TRY IT: Line filter on the word "RADIUS": copy each matching line from the entries.

EXTRACTED MATERIAL:
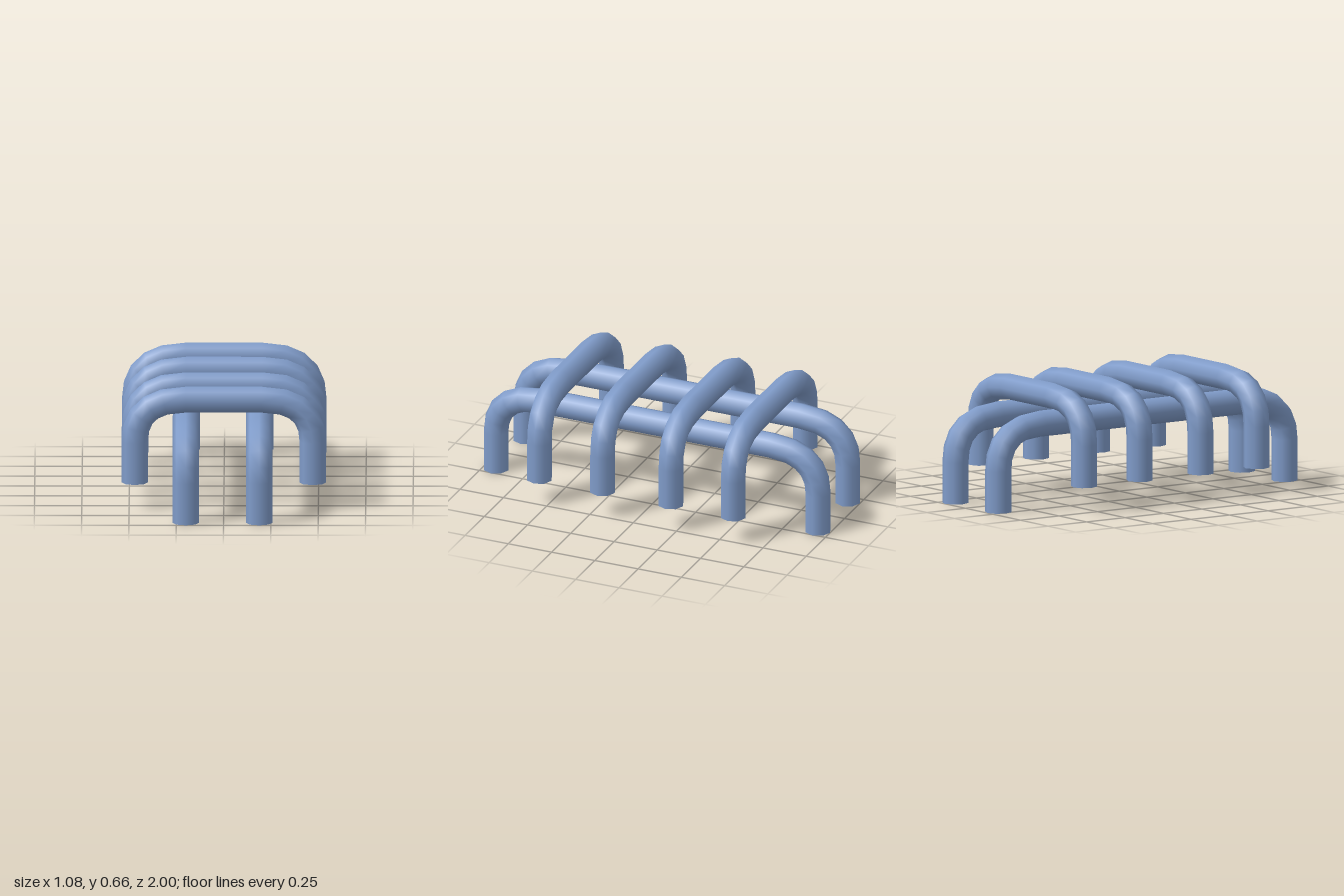
import * as THREE from 'three';

const RADIUS = 0.07, SIDES = 8;
const HEIGHT = 0.447;             // foot to centre line of the top bar
const BEND_W = 0.27, BEND_H = 0.225;

// Centre line of a staple-shaped bar in the XY plane, with tangents
function staplePath(half) {
  const left = [{ x: -half, y: 0, tx: 0, ty: 1 }];
  for (const t of [0, 0.17, 0.36, 0.56, 0.76, 1]) {
    const tx = t * BEND_W, ty = (1 - t) * BEND_H, l = Math.hypot(tx, ty);
    left.push({
      x: -half + BEND_W * t * t,
      y: HEIGHT - BEND_H * (1 - t) * (1 - t),
      tx: tx / l, ty: ty / l,
    });
  }
  const right = left.map(p => ({ x: -p.x, y: p.y, tx: p.tx, ty: -p.ty })).reverse();
  return [...left, ...right];
}

// Octagonal rings swept along the centre line
function stapleGeometry(half) {
  const pos = [], nor = [], idx = [];
  const path = staplePath(half), row = SIDES + 1;
  path.forEach((p, i) => {
    for (let j = 0; j <= SIDES; j++) {
      const a = (j / SIDES) * Math.PI * 2;
      const n = [-p.ty * Math.cos(a), p.tx * Math.cos(a), Math.sin(a)];
      pos.push(p.x + n[0] * RADIUS, p.y + n[1] * RADIUS, n[2] * RADIUS);
      nor.push(...n);
      if (i && j) {
        const d = i * row + j, c = d - 1, b = d - row, e = b - 1;
        idx.push(e, b, c, b, d, c);
      }
    }
  });
  const g = new THREE.BufferGeometry();
  g.setAttribute('position', new THREE.Float32BufferAttribute(pos, 3));
  g.setAttribute('normal', new THREE.Float32BufferAttribute(nor, 3));
  g.setIndex(idx);
  return g;
}

// Bar with two closed feet
function makeStaple(name, half, material) {
  const group = new THREE.Group();
  group.name = name;
  const bar = new THREE.Mesh(stapleGeometry(half), material);
  bar.name = name + 'Bar';
  group.add(bar);
  const capGeometry = new THREE.CircleGeometry(RADIUS, SIDES).rotateX(Math.PI / 2);
  for (const side of [-1, 1]) {
    const cap = new THREE.Mesh(capGeometry, material);
    cap.name = name + 'FootCap';
    cap.position.x = side * half;
    group.add(cap);
  }
  return group;
}

export function createModel() {
  const model = new THREE.Group();
  model.name = 'barRack';
  const blue = new THREE.MeshStandardMaterial({ color: 0x809cca });
  blue.name = 'steelBlue';
  blue.side = THREE.DoubleSide;

  // Two long rails running front to back
  for (const x of [-0.2, 0.188]) {
    const rail = makeStaple('longRail', 0.93, blue);
    rail.rotation.y = Math.PI / 2;
    rail.position.x = x;
    model.add(rail);
  }

  // Four hoops resting across the rails
  for (const z of [0.555, 0.19, -0.205, -0.565]) {
    const hoop = makeStaple('crossHoop', 0.47, blue);
    hoop.position.set(0, 0.138, z);
    model.add(hoop);
  }
  return model;
}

RESULT OF THIS TASK:
const RADIUS = 0.07, SIDES = 8;
      pos.push(p.x + n[0] * RADIUS, p.y + n[1] * RADIUS, n[2] * RADIUS);
  const capGeometry = new THREE.CircleGeometry(RADIUS, SIDES).rotateX(Math.PI / 2);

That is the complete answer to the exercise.